[Plain-text document sources]
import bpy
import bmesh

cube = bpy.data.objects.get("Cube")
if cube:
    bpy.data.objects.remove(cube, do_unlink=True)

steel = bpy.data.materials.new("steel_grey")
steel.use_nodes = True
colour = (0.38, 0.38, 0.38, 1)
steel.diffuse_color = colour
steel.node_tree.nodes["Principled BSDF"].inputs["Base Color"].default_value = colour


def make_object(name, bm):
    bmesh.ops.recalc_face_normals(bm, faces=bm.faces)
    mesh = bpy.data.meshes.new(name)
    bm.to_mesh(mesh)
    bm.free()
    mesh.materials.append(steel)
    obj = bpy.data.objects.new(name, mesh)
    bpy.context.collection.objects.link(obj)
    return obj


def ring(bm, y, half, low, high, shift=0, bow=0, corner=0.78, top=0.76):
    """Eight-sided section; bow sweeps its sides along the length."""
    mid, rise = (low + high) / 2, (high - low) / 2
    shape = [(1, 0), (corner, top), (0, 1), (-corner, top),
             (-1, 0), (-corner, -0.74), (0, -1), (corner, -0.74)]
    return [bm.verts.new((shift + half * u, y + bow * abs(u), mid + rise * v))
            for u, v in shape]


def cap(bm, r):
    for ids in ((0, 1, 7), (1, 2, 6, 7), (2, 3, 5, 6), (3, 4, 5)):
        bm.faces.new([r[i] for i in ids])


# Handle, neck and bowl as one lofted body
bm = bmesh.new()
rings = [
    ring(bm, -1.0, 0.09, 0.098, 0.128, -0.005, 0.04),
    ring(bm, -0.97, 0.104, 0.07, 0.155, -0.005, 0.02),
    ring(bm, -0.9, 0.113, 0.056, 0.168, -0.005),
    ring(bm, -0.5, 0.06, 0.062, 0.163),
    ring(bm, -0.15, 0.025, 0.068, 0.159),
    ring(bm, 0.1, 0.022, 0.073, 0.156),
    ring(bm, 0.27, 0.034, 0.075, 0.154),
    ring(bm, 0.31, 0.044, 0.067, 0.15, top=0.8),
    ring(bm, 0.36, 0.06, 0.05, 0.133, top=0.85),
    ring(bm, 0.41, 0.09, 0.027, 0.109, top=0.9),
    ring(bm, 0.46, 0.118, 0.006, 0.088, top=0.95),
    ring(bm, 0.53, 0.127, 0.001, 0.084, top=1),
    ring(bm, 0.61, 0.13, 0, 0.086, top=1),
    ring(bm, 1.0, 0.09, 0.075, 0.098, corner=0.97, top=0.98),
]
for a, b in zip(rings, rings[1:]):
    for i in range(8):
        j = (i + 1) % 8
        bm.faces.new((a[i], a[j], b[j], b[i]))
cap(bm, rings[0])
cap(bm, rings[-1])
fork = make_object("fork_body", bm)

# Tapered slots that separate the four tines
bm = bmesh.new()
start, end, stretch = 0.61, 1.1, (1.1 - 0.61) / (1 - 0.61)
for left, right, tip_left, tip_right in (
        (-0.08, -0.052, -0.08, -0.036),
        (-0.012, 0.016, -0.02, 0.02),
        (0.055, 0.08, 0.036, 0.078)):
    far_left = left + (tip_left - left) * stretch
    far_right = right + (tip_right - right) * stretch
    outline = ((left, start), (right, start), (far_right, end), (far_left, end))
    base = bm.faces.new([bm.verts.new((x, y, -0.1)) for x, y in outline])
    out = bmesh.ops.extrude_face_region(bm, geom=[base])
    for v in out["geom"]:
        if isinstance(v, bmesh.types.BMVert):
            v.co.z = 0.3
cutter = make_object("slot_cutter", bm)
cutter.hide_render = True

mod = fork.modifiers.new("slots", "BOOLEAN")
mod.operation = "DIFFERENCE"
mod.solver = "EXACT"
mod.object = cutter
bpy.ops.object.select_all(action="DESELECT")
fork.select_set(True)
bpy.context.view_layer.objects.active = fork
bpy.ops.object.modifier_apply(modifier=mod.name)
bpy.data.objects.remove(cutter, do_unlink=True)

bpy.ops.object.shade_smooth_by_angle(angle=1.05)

_WHAT IS REQUIRED_
Copy every record above exactly as it appears.

_EXERCISE ANSWER_
import bpy
import bmesh

cube = bpy.data.objects.get("Cube")
if cube:
    bpy.data.objects.remove(cube, do_unlink=True)

steel = bpy.data.materials.new("steel_grey")
steel.use_nodes = True
colour = (0.38, 0.38, 0.38, 1)
steel.diffuse_color = colour
steel.node_tree.nodes["Principled BSDF"].inputs["Base Color"].default_value = colour


def make_object(name, bm):
    bmesh.ops.recalc_face_normals(bm, faces=bm.faces)
    mesh = bpy.data.meshes.new(name)
    bm.to_mesh(mesh)
    bm.free()
    mesh.materials.append(steel)
    obj = bpy.data.objects.new(name, mesh)
    bpy.context.collection.objects.link(obj)
    return obj


def ring(bm, y, half, low, high, shift=0, bow=0, corner=0.78, top=0.76):
    """Eight-sided section; bow sweeps its sides along the length."""
    mid, rise = (low + high) / 2, (high - low) / 2
    shape = [(1, 0), (corner, top), (0, 1), (-corner, top),
             (-1, 0), (-corner, -0.74), (0, -1), (corner, -0.74)]
    return [bm.verts.new((shift + half * u, y + bow * abs(u), mid + rise * v))
            for u, v in shape]


def cap(bm, r):
    for ids in ((0, 1, 7), (1, 2, 6, 7), (2, 3, 5, 6), (3, 4, 5)):
        bm.faces.new([r[i] for i in ids])


# Handle, neck and bowl as one lofted body
bm = bmesh.new()
rings = [
    ring(bm, -1.0, 0.09, 0.098, 0.128, -0.005, 0.04),
    ring(bm, -0.97, 0.104, 0.07, 0.155, -0.005, 0.02),
    ring(bm, -0.9, 0.113, 0.056, 0.168, -0.005),
    ring(bm, -0.5, 0.06, 0.062, 0.163),
    ring(bm, -0.15, 0.025, 0.068, 0.159),
    ring(bm, 0.1, 0.022, 0.073, 0.156),
    ring(bm, 0.27, 0.034, 0.075, 0.154),
    ring(bm, 0.31, 0.044, 0.067, 0.15, top=0.8),
    ring(bm, 0.36, 0.06, 0.05, 0.133, top=0.85),
    ring(bm, 0.41, 0.09, 0.027, 0.109, top=0.9),
    ring(bm, 0.46, 0.118, 0.006, 0.088, top=0.95),
    ring(bm, 0.53, 0.127, 0.001, 0.084, top=1),
    ring(bm, 0.61, 0.13, 0, 0.086, top=1),
    ring(bm, 1.0, 0.09, 0.075, 0.098, corner=0.97, top=0.98),
]
for a, b in zip(rings, rings[1:]):
    for i in range(8):
        j = (i + 1) % 8
        bm.faces.new((a[i], a[j], b[j], b[i]))
cap(bm, rings[0])
cap(bm, rings[-1])
fork = make_object("fork_body", bm)

# Tapered slots that separate the four tines
bm = bmesh.new()
start, end, stretch = 0.61, 1.1, (1.1 - 0.61) / (1 - 0.61)
for left, right, tip_left, tip_right in (
        (-0.08, -0.052, -0.08, -0.036),
        (-0.012, 0.016, -0.02, 0.02),
        (0.055, 0.08, 0.036, 0.078)):
    far_left = left + (tip_left - left) * stretch
    far_right = right + (tip_right - right) * stretch
    outline = ((left, start), (right, start), (far_right, end), (far_left, end))
    base = bm.faces.new([bm.verts.new((x, y, -0.1)) for x, y in outline])
    out = bmesh.ops.extrude_face_region(bm, geom=[base])
    for v in out["geom"]:
        if isinstance(v, bmesh.types.BMVert):
            v.co.z = 0.3
cutter = make_object("slot_cutter", bm)
cutter.hide_render = True

mod = fork.modifiers.new("slots", "BOOLEAN")
mod.operation = "DIFFERENCE"
mod.solver = "EXACT"
mod.object = cutter
bpy.ops.object.select_all(action="DESELECT")
fork.select_set(True)
bpy.context.view_layer.objects.active = fork
bpy.ops.object.modifier_apply(modifier=mod.name)
bpy.data.objects.remove(cutter, do_unlink=True)

bpy.ops.object.shade_smooth_by_angle(angle=1.05)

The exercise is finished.